RT – Neither Washington nor Tehran are looking for war, and Trump ordering the US Navy to destroy “harassing” Iranian vessels was likely an attempt to flex his muscles and send a signal to the oil markets, analysts have told RT.
“We have to distinguish between declarations and reality on the ground, where nobody wants a conflict” as it would be a “disaster” for both the US and Iran, Thierry Coville, research fellow at the French research organization IRIS, said.
Earlier on Wednesday, Trump ordered the US Navy to “shoot down and destroy” Iranian vessels if they “harass” American warships in the Persian Gulf. A week ago, a dozen Iranian gunboats intercepted a group of US ships in the area, with the incident leading to an exchange of accusations from each side. The US Navy said the actions of the Iranians were “dangerous and provocative,” while Tehran blasted the Americans for “adventurism” and violation of navigation rules.
Trump’s order is just another salvo in the ongoing ‘war of words’ with Tehran. The US leader “doesn’t want to look weak” either at home and on the international stage and “such statements allow him to look strong,” Coville explained.
In threatening Iran, Trump was actually targeting his electorate at home, because “anything that he’s doing right now has to do with his re-election campaign,” Maxim Suchkov, associate professor at the Moscow State Institute of International Relations, told RT.
With his nation now being the worst-hit in the coronavirus pandemic – over 815,000 have been infected and more than 46,000 have died – the US president is “trying to refocus the public to more conventional challenges to American security than what he has been facing at home,” Suchkov believes.
If you can’t beat the coronavirus in New York, go beat Iran in the Gulf.
Trump’s harsh words may still be about something more than just improving his image. “Another factor could be an unprecedented fall in global oil prices” caused by the pandemic, Hamidreza Azizi, Visiting Fellow at the German Institute for International and Security Affairs (SWP), pointed out.
Threats of war have always been an important factor in increasing the oil prices.
Besides, Trump’s instructions were “quite general and prone to operational interpretation” by the US Navy.
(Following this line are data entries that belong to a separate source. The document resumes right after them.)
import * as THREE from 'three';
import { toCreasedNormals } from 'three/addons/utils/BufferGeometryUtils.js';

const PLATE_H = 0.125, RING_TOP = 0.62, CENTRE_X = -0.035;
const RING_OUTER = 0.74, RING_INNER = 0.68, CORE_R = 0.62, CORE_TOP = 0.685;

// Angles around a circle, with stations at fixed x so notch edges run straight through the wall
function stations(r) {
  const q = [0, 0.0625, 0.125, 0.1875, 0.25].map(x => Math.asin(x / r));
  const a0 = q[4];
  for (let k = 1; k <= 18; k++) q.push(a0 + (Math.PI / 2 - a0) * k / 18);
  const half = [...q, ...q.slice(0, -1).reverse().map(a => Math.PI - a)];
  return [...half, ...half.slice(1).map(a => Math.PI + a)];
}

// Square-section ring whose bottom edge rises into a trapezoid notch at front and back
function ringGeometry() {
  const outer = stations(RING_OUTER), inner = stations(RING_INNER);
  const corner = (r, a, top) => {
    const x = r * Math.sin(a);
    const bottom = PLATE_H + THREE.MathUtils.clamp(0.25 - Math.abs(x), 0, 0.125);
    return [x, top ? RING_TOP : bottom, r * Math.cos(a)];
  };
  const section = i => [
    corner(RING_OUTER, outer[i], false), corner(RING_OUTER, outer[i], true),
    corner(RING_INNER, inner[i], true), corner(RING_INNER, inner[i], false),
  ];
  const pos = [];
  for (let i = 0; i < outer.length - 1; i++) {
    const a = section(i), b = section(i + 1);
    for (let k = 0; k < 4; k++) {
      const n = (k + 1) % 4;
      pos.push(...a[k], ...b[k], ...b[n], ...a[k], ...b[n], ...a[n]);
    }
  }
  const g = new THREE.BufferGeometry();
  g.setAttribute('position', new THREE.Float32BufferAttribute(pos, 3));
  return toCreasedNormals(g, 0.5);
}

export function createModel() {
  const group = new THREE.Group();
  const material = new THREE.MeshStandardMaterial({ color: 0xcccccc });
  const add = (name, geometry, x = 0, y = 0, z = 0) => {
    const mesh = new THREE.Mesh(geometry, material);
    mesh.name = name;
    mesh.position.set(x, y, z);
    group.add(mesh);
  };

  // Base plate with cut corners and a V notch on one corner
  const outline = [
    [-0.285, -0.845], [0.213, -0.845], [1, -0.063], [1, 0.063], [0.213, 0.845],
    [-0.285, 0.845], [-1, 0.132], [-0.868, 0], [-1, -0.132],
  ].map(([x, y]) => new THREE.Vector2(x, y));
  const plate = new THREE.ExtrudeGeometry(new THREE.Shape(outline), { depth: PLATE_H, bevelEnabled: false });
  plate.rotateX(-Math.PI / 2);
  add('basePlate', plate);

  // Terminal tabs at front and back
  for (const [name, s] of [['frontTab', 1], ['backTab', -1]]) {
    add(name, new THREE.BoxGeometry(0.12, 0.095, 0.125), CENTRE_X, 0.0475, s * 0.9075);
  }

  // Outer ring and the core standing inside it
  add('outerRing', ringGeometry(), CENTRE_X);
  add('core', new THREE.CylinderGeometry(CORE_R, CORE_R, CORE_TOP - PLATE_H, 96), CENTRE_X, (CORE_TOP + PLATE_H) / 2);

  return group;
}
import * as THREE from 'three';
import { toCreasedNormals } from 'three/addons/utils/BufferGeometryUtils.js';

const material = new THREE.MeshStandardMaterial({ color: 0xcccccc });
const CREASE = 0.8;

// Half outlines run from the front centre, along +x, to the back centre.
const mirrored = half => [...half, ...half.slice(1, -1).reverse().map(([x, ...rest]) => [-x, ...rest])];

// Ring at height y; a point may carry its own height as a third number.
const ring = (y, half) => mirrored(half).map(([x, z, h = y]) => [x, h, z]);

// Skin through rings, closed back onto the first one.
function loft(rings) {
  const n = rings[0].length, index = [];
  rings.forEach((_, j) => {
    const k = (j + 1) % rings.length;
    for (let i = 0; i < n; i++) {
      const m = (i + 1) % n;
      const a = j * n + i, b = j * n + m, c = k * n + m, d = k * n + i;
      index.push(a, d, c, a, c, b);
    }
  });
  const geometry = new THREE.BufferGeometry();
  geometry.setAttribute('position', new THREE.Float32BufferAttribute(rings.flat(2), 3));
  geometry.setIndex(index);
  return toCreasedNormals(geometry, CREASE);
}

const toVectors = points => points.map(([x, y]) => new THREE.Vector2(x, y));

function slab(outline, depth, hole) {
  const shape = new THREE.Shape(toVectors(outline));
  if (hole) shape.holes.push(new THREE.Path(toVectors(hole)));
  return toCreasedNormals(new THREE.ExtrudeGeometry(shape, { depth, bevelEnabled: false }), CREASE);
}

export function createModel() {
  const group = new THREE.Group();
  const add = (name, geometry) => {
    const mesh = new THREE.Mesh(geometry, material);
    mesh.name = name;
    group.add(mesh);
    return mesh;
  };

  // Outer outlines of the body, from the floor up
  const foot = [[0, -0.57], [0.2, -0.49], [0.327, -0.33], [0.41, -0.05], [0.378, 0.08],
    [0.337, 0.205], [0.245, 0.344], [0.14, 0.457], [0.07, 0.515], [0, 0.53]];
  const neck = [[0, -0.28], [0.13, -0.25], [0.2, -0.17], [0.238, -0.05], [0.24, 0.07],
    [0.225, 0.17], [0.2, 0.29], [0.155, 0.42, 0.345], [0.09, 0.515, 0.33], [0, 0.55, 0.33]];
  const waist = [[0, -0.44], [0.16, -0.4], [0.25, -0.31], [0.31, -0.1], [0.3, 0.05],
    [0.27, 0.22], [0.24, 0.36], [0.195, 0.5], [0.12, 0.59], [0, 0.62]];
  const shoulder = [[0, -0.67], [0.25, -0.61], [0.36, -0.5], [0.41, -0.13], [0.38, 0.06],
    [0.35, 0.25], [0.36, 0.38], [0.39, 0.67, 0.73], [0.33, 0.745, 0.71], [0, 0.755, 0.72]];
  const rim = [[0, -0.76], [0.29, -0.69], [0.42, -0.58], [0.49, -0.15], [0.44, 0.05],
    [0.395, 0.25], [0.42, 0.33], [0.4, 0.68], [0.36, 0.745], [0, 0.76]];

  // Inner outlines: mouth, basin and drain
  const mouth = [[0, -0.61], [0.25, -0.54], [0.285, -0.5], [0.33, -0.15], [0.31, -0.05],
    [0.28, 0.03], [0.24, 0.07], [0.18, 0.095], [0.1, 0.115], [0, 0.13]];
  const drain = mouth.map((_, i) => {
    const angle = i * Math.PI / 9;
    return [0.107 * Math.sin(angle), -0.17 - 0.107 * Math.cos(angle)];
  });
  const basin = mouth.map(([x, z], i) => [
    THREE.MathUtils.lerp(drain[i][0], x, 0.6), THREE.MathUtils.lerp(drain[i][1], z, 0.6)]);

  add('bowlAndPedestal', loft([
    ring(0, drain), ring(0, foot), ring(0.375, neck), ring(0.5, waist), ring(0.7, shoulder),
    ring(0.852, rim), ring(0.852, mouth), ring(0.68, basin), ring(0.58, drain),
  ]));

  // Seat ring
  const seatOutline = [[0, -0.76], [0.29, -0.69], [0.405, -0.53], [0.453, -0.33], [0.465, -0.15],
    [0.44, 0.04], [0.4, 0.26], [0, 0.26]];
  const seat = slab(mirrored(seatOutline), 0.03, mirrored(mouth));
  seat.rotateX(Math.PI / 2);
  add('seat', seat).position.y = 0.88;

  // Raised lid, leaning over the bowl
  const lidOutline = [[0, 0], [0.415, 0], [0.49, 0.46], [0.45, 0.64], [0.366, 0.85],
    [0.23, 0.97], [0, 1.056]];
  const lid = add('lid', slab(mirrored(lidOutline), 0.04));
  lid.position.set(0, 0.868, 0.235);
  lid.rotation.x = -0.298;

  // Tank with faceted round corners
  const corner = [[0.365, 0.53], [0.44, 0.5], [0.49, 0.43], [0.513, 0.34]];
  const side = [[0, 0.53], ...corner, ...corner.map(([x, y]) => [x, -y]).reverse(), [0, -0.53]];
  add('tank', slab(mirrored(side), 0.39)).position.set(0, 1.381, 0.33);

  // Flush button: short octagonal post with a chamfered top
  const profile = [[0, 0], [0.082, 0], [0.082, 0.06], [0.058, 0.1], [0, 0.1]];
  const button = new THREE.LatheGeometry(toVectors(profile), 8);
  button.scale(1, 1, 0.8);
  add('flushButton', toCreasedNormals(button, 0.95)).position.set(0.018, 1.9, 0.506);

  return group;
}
The word “harass,” which he mentioned when speaking about what would justify the use of force, was too vague and “unclear.” So it’s unlikely that another intercept of US ships by Iranian gunboats, like the one from a week ago, would see any shots fired, Azizi suggested.
The captains of the US vessels will surely think twice before using force, as are they’re well-aware that they are in the range of the Iranian missiles, he added.
However, some sort of confrontation in the Persian Gulf can’t be ruled out completely as Trump’s statement still “increases tensions and makes the situation more risky.”
But even in this case, it wouldn’t necessarily mean that a US-Iran war will break out, Coville said. Sinking a patrol boat can’t compare to the killing of one of top Iranian military commanders, Qassem Soleimani, who perished in a US drone strike in Iraq in January.
And even after that, Tehran “tried to give a calculated response” which would allow it to save face but avoid a direct conflict with Washington. It struck US military bases in the region, but warned the Americans beforehand to minimize the damage, he recalled.